McDonald’s Gets No Love at Its Annual Shareholders’ Meeting
Have we finally gotten to the point where we should start feeling sorry for McDonald’s? The chain is losing money, closing stores, and forever rejiggering a menu that recently seems to defy success. This week, the fast-food icon is taking even more of a drubbing during its annual shareholders’ meeting—which has drawn plenty of protesters too.
So are you feeling bad? Well, probably not just yet.
Shareholder meetings aren’t typically headline-grabbing events, but this week’s gathering has turned into quite the spectacle. On Wednesday, thousands of protesters descended on the Golden Arches’ headquarters in Oak Brook, Illinois, demanding a $15 minimum wage and the right to unionize—no doubt energized by news earlier in the week that Los Angeles would be raising its local minimum wage to $15 (albeit not until 2020).
While police estimates put the number of protesters at around 2,000, organizers claim it was more like 5,000. A new round of protests is scheduled for Thursday as McDonald’s newbie CEO Steve Easterbrook prepares to address the shareholders. Protesters said they are armed with a petition signed by more than a million Americans calling on the company to up its minimum wage and allow workers to form a union.
Meanwhile, as NPR reports, the annual confab has attracted many other protesters who want to take the burger giant to task for a range of questionable business practices, from marketing its dubiously nutritious food to kids to promoting a form of fund-raising called “McTeacher’s Nights,” on which “teachers and administrators work behind the counter at McDonald’s on a given night and invite students to come dine.”
You can only imagine the conversation in the teachers’ lounge when that subject comes up.
Then there are the folks from Toxic Taters, the Minnesota-based grassroots nonprofit that has been working mightily to raise awareness about all the pesticides that are used to grow the gazillion pounds of potatoes McDonald’s turns into its famous fries.
Representatives from the organization showed up at the meeting, but in a release they said they were summarily turned away by the McDonald’s security team.
“I’m doubly disappointed—at McDonald’s failure to meet its 2009 commitment to cut potato pesticides, and at its unwillingness to listen to us today,” Larry Heitkamp, an organic potato farmer from northern Minnesota, said in the statement. “Right now, McDonald’s potatoes are grown with pesticides including carcinogens, endocrine-disruptors, and neurotoxins. I came to share stories of conventional potato farmers who have begun to transition to farming that enhances the entire system and creates nutrient-dense, healthy food. I’m angry that McDonald’s is stifling the possibility for positive change, instead of making the first steps toward more sustainable farming.”
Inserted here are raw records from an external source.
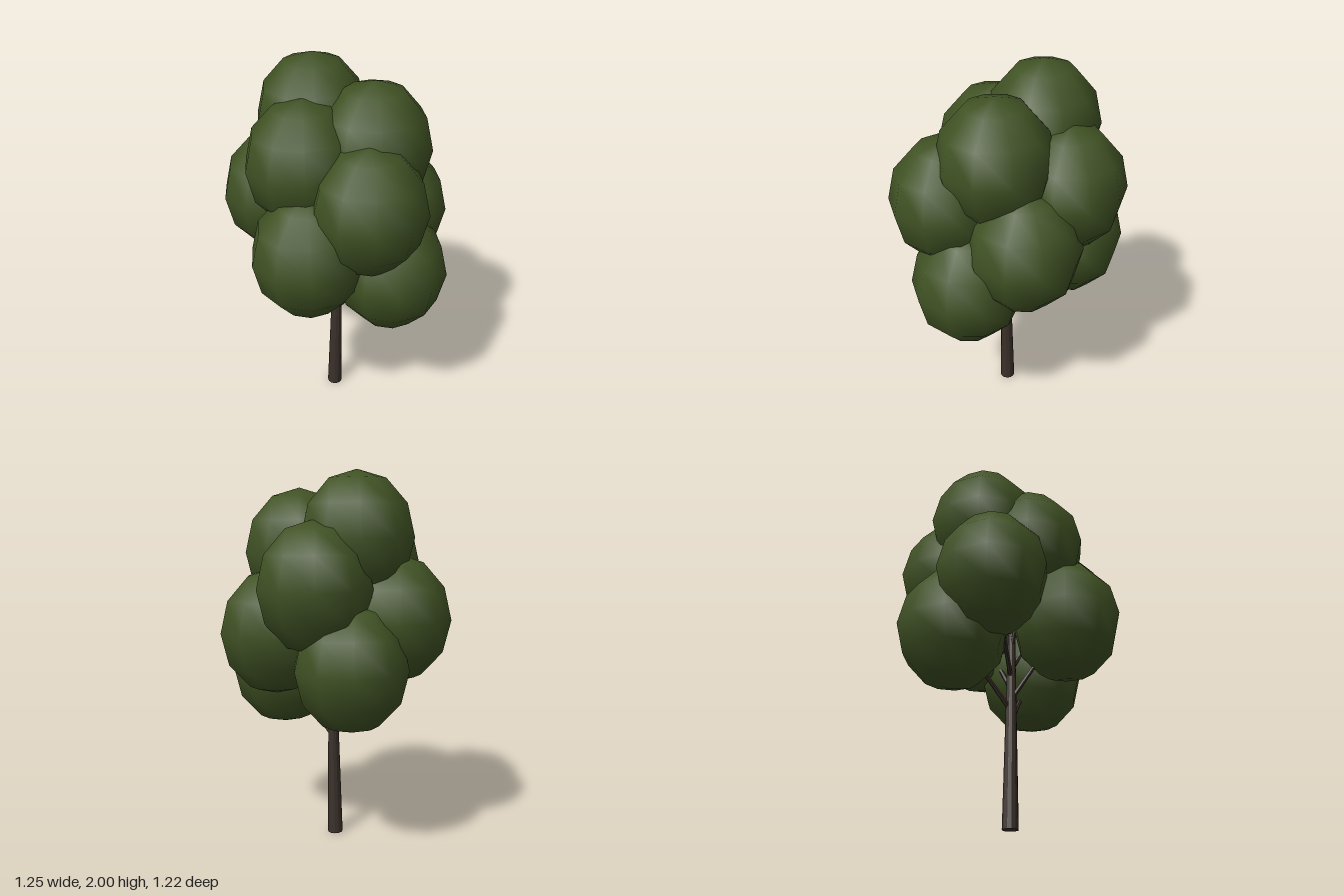
import * as THREE from 'three';

const leafMat = new THREE.MeshStandardMaterial({ color: 0x405224 });
const barkMat = new THREE.MeshStandardMaterial({ color: 0x3a3029 });
barkMat.flatShading = true;

// Leaf clump centres, lowest first, winding up around the trunk
const clumps = [
  [0.335, 0.94, -0.005],
  [-0.25, 1.02, -0.23],
  [0.025, 1.095, 0.31],
  [0.2, 1.175, -0.255],
  [-0.345, 1.25, 0.035],
  [0.285, 1.355, 0.16],
  [-0.09, 1.42, -0.315],
  [-0.1, 1.51, 0.155],
  [0.18, 1.585, -0.065],
  [-0.19, 1.665, -0.085],
];

// Tapered limb between two points
function limb(name, from, to, r0, r1, sides) {
  const dir = to.clone().sub(from);
  const mesh = new THREE.Mesh(new THREE.CylinderGeometry(r1, r0, dir.length(), sides), barkMat);
  mesh.name = name;
  mesh.position.copy(from).addScaledVector(dir, 0.5);
  mesh.quaternion.setFromUnitVectors(new THREE.Vector3(0, 1, 0), dir.normalize());
  return mesh;
}

export function createModel() {
  const tree = new THREE.Group();
  tree.name = 'tree';

  // Slightly leaning trunk
  const base = new THREE.Vector3(-0.006, 0, 0);
  const top = new THREE.Vector3(0.017, 1.15, 0);
  tree.add(limb('trunk', base, top, 0.042, 0.018, 12));

  // One branch into every clump
  clumps.forEach((c, i) => {
    const start = base.clone().lerp(top, (0.56 + i * 0.06) / 1.15);
    tree.add(limb('branch', start, new THREE.Vector3(...c), 0.014, 0.008, 6));
  });

  // Leaf clumps: coarse smooth spheres stretched upward
  const clumpGeo = new THREE.SphereGeometry(0.298, 10, 6);
  clumpGeo.rotateY(Math.PI / 2);
  clumpGeo.scale(1, 1.125, 1);
  for (const c of clumps) {
    const mesh = new THREE.Mesh(clumpGeo, leafMat);
    mesh.name = 'leafClump';
    mesh.position.set(...c);
    tree.add(mesh);
  }
  return tree;
}
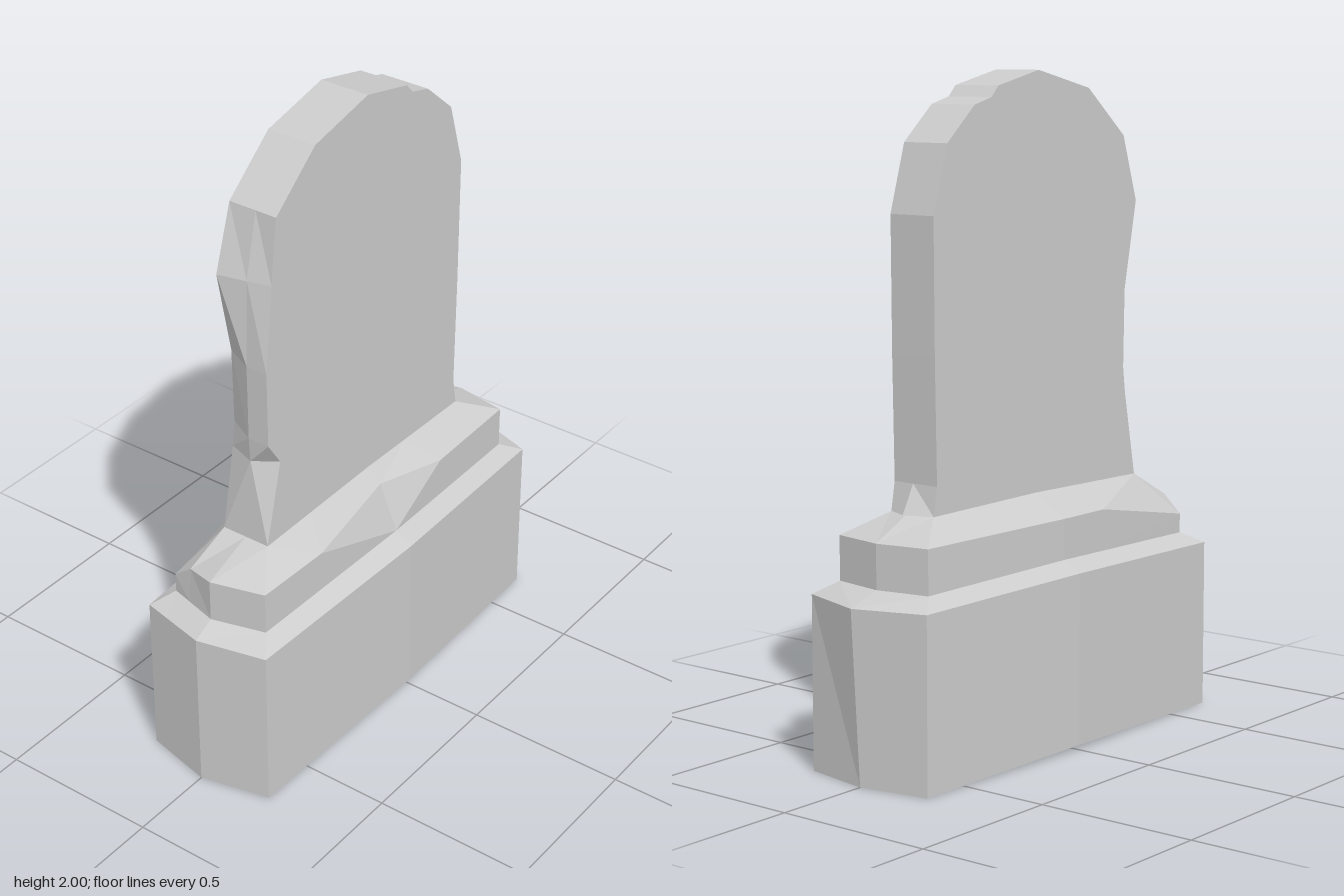
import * as THREE from 'three';

const material = new THREE.MeshStandardMaterial({ color: 0xcccccc, flatShading: true });

function meshFrom(name, tris) {
  const geometry = new THREE.BufferGeometry().setFromPoints(tris);
  geometry.computeVertexNormals();
  const mesh = new THREE.Mesh(geometry, material);
  mesh.name = name;
  return mesh;
}

// Triangles between consecutive closed loops, splitting each quad on its shorter diagonal
function skin(loops) {
  const tris = [];
  for (let k = 0; k + 1 < loops.length; k++) {
    const a = loops[k], b = loops[k + 1], n = a.length;
    for (let i = 0; i < n; i++) {
      const j = (i + 1) % n;
      if (a[i].distanceTo(b[j]) < a[j].distanceTo(b[i])) tris.push(a[i], a[j], b[j], a[i], b[j], b[i]);
      else tris.push(a[i], a[j], b[i], a[j], b[j], b[i]);
    }
  }
  return tris;
}

// Triangles filling a loop, optionally flipped
function cap(loop, toFlat, flip) {
  const tris = [];
  for (const [a, b, c] of THREE.ShapeUtils.triangulateShape(loop.map(toFlat), [])) {
    tris.push(loop[a], loop[flip ? c : b], loop[flip ? b : c]);
  }
  return tris;
}

// Horizontal outline with pointed ends and bowed long sides, counterclockwise from above
function ring({ y, yMid, left, cornerL, cornerR, right, zCorner, zMid }) {
  const v = (x, h, z) => new THREE.Vector3(x, h, z);
  const endL = v(left, y, 0), endR = v(right, y, 0);
  const frontL = v(cornerL, y, zCorner), frontR = v(cornerR, y, zCorner);
  const backL = v(cornerL, y, -zCorner), backR = v(cornerR, y, -zCorner);
  const front = v(0, yMid, zMid), back = v(0, yMid, -zMid);
  return [
    endL, frontL, front.clone().lerp(frontL, 0.585), front, front.clone().lerp(frontR, 0.41), frontR,
    endR, backR, back, back.clone().lerp(backL, 0.325), backL, endL.clone().lerp(backL, 0.6),
  ];
}

function createBase() {
  const plinth = { left: -0.73, cornerL: -0.68, cornerR: 0.655, zCorner: 0.217, zMid: 0.243 };
  const tier = { left: -0.66, cornerL: -0.615, cornerR: 0.59, right: 0.62, zCorner: 0.167, zMid: 0.187 };
  const rings = [
    ring({ ...plinth, y: 0, yMid: 0.014, right: 0.695 }),
    ring({ ...plinth, y: 0.52, yMid: 0.533, right: 0.727 }),
    ring({ ...tier, y: 0.555, yMid: 0.567 }),
    ring({ ...tier, y: 0.688, yMid: 0.69 }),
    ring({ y: 0.75, yMid: 0.757, left: -0.49, cornerL: -0.49, cornerR: 0.465, right: 0.495, zCorner: 0.08, zMid: 0.08 }),
  ];
  // Chips in the tier: middle of the front edge and the back left corner
  const edge = rings[3];
  edge[3].set(0, 0.715, 0.127);
  edge[10].set(-0.615, 0.615, -0.168);
  edge[11].set(-0.625, 0.67, -0.1);

  const flat = (p) => new THREE.Vector2(p.x, -p.z);
  return meshFrom('steppedBase', [
    ...skin(rings), ...cap(rings[0], flat, true), ...cap(rings[4], flat, false),
  ]);
}

function createStone() {
  // Worn outline, counterclockwise from the front: [y, front x, middle x, back x]
  const outline = [
    [0.75, 0.465, 0.495, 0.465], [0.835, 0.45, 0.45, 0.45], [1.2, 0.457, 0.457, 0.457],
    [1.6, 0.46, 0.46, 0.46], [1.8, 0.4, 0.4, 0.4], [1.905, 0.28, 0.28, 0.28],
    [1.925, 0.205, 0.205, 0.205], [1.957, 0.175, 0.175, 0.175], [2.0, -0.01, -0.01, -0.01],
    [1.945, -0.25, -0.25, -0.25], [1.8, -0.425, -0.425, -0.425], [1.6, -0.45, -0.47, -0.49],
    [1.33, -0.48, -0.48, -0.435], [1.09, -0.478, -0.478, -0.43], [1.01, -0.425, -0.473, -0.44],
    [0.75, -0.49, -0.49, -0.49],
  ];
  const loops = [-0.08, 0.01, 0.08].map((z, k) =>
    outline.map((row) => new THREE.Vector3(row[3 - k], row[0], z)));
  const flat = (p) => new THREE.Vector2(p.x, p.y);
  return meshFrom('headstoneSlab', [
    ...skin(loops), ...cap(loops[0], flat, true), ...cap(loops[2], flat, false),
  ]);
}

export function createModel() {
  const group = new THREE.Group();
  group.name = 'gravestone';
  group.add(createBase(), createStone());
  return group;
}
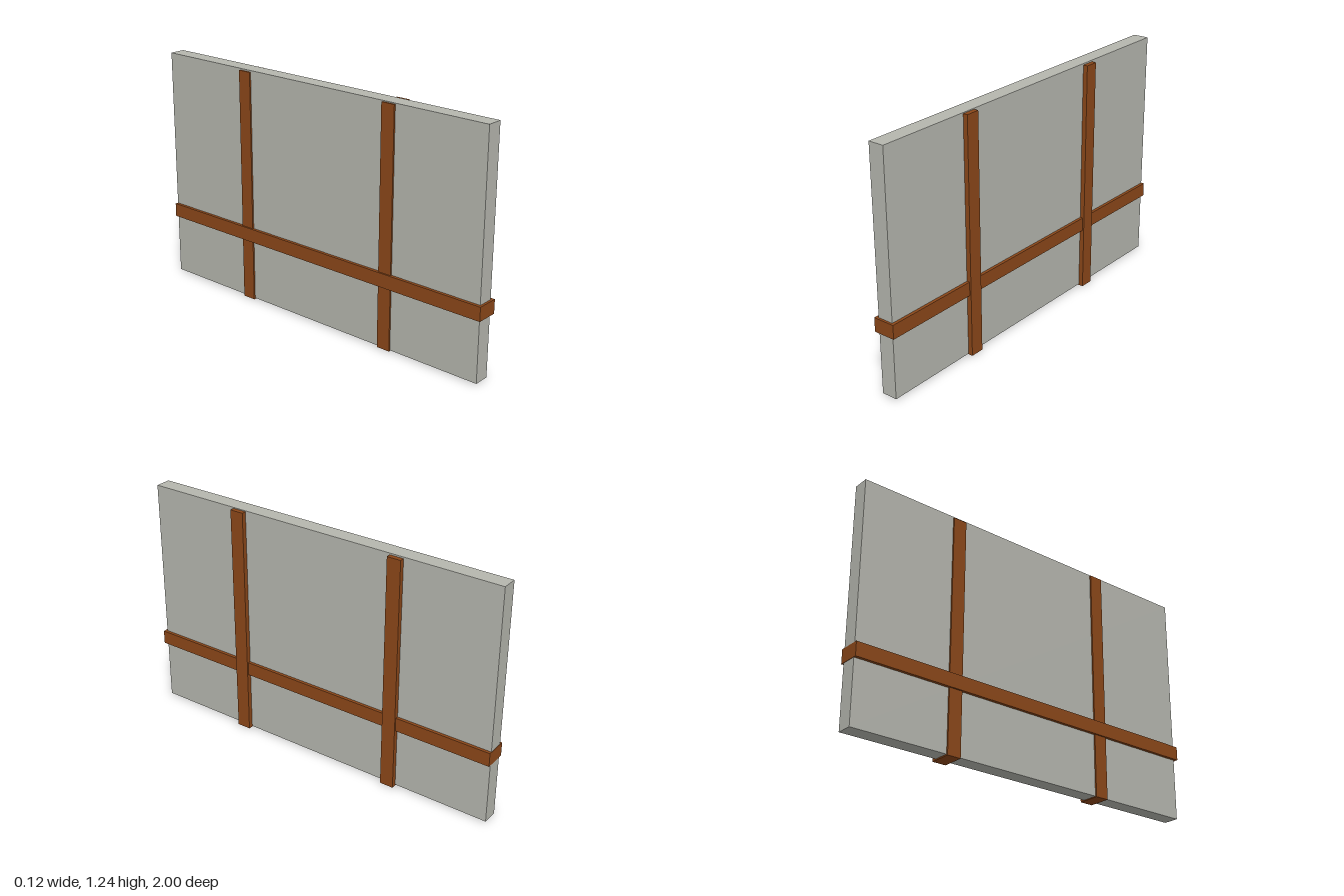
import * as THREE from 'three';

const grey = new THREE.MeshStandardMaterial({ color: 0xb5b6ae });
const brown = new THREE.MeshStandardMaterial({ color: 0x8b4719 });

// Box given by its lower and upper limits on each axis
function slab(name, [x0, x1], [y0, y1], [z0, z1], material) {
  const mesh = new THREE.Mesh(new THREE.BoxGeometry(x1 - x0, y1 - y0, z1 - z0), material);
  mesh.position.set((x0 + x1) / 2, (y0 + y1) / 2, (z0 + z1) / 2);
  mesh.name = name;
  return mesh;
}

export function createModel() {
  const group = new THREE.Group();
  group.name = 'timberFramedWall';

  // Plain wall panel
  group.add(slab('wallPanel', [-0.046, 0.036], [0.006, 1.237], [-0.998, 0.988], grey));

  // Horizontal beam, showing on both faces and both ends
  group.add(slab('horizontalBeam', [-0.062, 0.052], [0.328, 0.4], [-1, 1], brown));

  // Two upright posts through the panel
  group.add(slab('frontPost', [-0.054, 0.06], [0.002, 1.232], [0.413, 0.487], brown));
  group.add(slab('backPost', [-0.054, 0.06], [0, 1.229], [-0.491, -0.418], brown));

  return group;
}
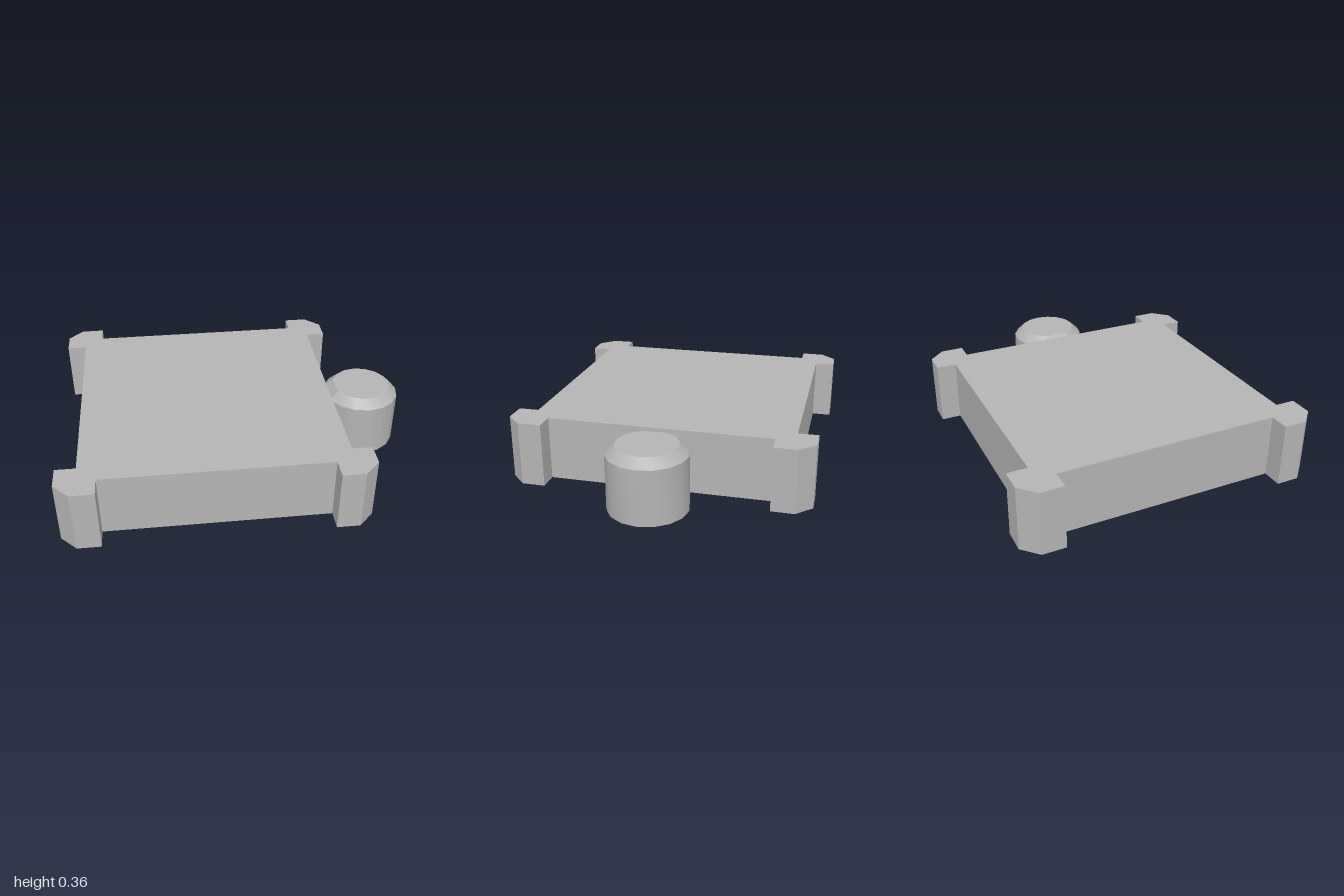
import * as THREE from 'three';
import { mergeGeometries, toCreasedNormals } from 'three/addons/utils/BufferGeometryUtils.js';

const HEIGHT = 0.36;
const CENTRE_X = -0.158;

export function createModel() {
  const model = new THREE.Group();
  const grey = new THREE.MeshStandardMaterial({ color: 0xb4b4b4 });
  grey.name = 'grey';

  const add = (name, geometry, x) => {
    const mesh = new THREE.Mesh(geometry, grey);
    mesh.name = name;
    mesh.position.x = x;
    model.add(mesh);
  };

  // Square slab with a chamfered post at each corner: one corner, turned four times
  const wall = 0.73, inner = 0.626, outer = 0.842, chamfer = 0.756;
  const corner = [
    [wall, inner], [outer, inner], [outer, chamfer],
    [chamfer, outer], [inner, outer], [inner, wall],
  ];
  const outline = [];
  for (let i = 0; i < 4; i++) {
    for (const [x, y] of corner) {
      outline.push(new THREE.Vector2(x, y).rotateAround(new THREE.Vector2(), i * Math.PI / 2));
    }
  }
  const slab = new THREE.ExtrudeGeometry(new THREE.Shape(outline), { depth: HEIGHT, bevelEnabled: false });
  slab.rotateX(-Math.PI / 2);
  add('slabWithCornerPosts', slab, CENTRE_X);

  // Round knob with a bevelled top, flattened where it meets the slab
  const profile = [[0, 0], [0.22, 0], [0.22, 0.31], [0.169, HEIGHT], [0, HEIGHT]]
    .map(([r, y]) => new THREE.Vector2(r, y));
  const step = Math.PI / 8;
  const arc = (start, length, segments) =>
    toCreasedNormals(new THREE.LatheGeometry(profile, segments, start, length), 0.5);
  const round = arc(-Math.PI / 2 + step, 14 * step, 14);
  const flat = arc(-Math.PI / 2 - step, 2 * step, 1);
  add('sideKnob', mergeGeometries([round, flat]), 0.78);

  return model;
}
Toxic Taters claims that the rampant use of pesticides on the potato farms that supply McDonald’s with its spuds are having a deleterious impact on surrounding communities, where residents must endure weeks of chemical drift during the growing season. Tests have shown residues of hazardous pesticides inside nearby homes and schools, according to the organization.
It seems like McDonald’s can’t do anything right these days. The company’s recent efforts to generate a little more love, such as announcing it would stop selling chicken raised with the same antibiotics people take or its decision to bump up minimum base wages at its company-owned stores to a dollar above the local minimum, have done little to quell critics. Instead, they’ve tended to dismiss such moves as the rearguard maneuvers of a corporate giant desperately trying to stay relevant, even as it keeps its calculations in check so as not to damage its fragile bottom line.
After all, McDonald’s most recent sales figures showed a 0.6 percent decline in April at stores open at least a year, extending a downward drift in sales that has gone on for almost two years.